### Task objective
Work through the listing below, copying each line that carries the word "prism".

### Data
::::

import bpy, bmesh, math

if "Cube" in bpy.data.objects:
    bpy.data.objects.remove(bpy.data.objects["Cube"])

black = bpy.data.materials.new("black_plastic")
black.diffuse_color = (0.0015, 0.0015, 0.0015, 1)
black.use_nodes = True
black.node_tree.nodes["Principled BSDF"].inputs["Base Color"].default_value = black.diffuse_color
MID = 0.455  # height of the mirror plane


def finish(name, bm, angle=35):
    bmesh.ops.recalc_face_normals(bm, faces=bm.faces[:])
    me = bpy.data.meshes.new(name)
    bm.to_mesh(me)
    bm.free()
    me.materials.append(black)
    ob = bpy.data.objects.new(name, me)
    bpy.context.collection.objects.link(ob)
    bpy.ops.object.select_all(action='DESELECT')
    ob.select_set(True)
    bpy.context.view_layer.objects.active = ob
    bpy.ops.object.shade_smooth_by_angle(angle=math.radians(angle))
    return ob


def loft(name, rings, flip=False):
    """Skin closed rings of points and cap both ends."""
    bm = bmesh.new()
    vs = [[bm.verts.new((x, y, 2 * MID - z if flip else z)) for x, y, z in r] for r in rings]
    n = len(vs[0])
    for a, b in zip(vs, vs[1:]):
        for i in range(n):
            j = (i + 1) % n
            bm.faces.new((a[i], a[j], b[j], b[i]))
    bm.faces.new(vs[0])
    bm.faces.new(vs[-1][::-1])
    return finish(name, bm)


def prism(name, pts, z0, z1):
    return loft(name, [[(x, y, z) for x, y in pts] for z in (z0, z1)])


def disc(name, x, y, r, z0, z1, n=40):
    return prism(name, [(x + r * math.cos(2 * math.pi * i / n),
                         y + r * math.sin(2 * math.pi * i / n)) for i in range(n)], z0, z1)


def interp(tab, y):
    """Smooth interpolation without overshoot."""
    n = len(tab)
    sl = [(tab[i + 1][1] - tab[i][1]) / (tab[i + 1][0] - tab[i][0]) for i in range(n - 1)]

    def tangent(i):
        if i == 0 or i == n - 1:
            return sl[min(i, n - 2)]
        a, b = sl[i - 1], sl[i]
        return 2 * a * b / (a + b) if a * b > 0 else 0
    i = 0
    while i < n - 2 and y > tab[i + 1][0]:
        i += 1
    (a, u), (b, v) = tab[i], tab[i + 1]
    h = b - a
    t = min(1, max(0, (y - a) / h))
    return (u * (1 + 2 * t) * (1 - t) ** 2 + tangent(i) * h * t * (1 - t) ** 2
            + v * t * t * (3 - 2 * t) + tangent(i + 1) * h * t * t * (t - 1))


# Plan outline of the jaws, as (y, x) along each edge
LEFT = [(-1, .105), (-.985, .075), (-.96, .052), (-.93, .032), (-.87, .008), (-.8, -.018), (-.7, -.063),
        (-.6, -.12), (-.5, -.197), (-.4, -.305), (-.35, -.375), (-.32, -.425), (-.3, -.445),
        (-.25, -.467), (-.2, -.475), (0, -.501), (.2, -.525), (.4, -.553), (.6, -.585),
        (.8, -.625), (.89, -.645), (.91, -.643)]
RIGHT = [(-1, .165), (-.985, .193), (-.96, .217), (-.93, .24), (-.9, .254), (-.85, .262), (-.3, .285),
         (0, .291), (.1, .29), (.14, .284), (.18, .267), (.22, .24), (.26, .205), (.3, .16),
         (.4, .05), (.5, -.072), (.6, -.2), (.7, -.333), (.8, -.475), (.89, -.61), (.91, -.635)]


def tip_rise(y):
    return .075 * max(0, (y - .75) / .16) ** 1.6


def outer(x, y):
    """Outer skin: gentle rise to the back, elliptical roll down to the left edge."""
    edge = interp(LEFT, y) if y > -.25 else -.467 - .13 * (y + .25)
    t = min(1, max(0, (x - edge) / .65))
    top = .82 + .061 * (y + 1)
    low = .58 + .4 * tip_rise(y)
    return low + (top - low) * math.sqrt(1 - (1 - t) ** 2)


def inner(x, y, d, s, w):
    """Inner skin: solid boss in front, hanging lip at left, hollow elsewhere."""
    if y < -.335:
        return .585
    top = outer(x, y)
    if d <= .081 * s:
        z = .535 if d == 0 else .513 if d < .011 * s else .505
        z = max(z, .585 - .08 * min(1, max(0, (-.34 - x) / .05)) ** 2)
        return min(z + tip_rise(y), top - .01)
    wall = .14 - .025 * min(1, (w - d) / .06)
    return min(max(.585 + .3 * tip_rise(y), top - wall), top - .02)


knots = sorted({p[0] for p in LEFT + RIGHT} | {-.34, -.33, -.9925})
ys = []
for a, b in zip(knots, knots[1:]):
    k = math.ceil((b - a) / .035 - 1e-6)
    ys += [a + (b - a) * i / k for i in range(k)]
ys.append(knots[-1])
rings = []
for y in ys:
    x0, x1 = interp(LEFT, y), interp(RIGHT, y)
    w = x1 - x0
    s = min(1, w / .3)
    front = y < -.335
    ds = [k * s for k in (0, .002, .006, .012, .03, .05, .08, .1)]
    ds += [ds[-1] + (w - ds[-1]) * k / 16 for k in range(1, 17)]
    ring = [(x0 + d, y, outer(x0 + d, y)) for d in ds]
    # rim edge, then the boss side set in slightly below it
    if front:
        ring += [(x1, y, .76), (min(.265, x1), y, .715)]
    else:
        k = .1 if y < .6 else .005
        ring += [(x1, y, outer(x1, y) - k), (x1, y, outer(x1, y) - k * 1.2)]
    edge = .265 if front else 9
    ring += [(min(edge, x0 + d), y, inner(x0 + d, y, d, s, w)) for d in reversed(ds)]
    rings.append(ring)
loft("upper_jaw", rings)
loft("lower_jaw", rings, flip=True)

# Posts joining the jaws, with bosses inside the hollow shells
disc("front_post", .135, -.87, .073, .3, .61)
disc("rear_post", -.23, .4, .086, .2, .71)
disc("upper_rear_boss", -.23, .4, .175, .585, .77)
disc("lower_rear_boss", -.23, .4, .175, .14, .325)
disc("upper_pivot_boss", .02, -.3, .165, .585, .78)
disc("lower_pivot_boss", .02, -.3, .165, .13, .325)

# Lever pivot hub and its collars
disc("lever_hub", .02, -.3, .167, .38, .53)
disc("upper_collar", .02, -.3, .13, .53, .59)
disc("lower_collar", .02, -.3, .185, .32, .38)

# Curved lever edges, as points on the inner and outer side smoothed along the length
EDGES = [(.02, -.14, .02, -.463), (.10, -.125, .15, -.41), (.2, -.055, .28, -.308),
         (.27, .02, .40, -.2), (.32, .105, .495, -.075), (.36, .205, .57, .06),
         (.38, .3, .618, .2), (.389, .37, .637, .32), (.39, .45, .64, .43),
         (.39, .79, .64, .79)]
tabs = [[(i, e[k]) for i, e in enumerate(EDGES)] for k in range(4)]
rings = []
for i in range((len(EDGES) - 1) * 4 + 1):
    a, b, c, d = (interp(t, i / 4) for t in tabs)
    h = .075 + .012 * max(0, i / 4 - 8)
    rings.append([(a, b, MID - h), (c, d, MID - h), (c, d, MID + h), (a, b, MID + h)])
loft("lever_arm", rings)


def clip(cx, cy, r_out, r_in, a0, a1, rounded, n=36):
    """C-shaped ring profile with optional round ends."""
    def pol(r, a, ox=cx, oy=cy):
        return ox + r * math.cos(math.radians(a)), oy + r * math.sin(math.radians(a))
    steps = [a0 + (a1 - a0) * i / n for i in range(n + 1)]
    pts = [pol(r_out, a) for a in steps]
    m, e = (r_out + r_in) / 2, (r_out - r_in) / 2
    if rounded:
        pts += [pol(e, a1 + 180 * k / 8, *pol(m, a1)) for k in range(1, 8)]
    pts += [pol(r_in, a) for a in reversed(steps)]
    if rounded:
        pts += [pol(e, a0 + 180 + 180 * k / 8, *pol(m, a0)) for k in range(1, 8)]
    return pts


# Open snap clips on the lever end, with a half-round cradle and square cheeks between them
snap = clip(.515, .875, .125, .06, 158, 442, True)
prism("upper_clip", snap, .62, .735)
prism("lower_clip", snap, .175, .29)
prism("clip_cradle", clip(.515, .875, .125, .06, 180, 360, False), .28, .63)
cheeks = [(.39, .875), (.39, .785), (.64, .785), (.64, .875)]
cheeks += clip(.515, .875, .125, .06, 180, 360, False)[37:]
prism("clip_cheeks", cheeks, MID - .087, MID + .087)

::::

### Response for this exercise
def prism(name, pts, z0, z1):
    return prism(name, [(x + r * math.cos(2 * math.pi * i / n),
prism("upper_clip", snap, .62, .735)
prism("lower_clip", snap, .175, .29)
prism("clip_cradle", clip(.515, .875, .125, .06, 180, 360, False), .28, .63)
prism("clip_cheeks", cheeks, MID - .087, MID + .087)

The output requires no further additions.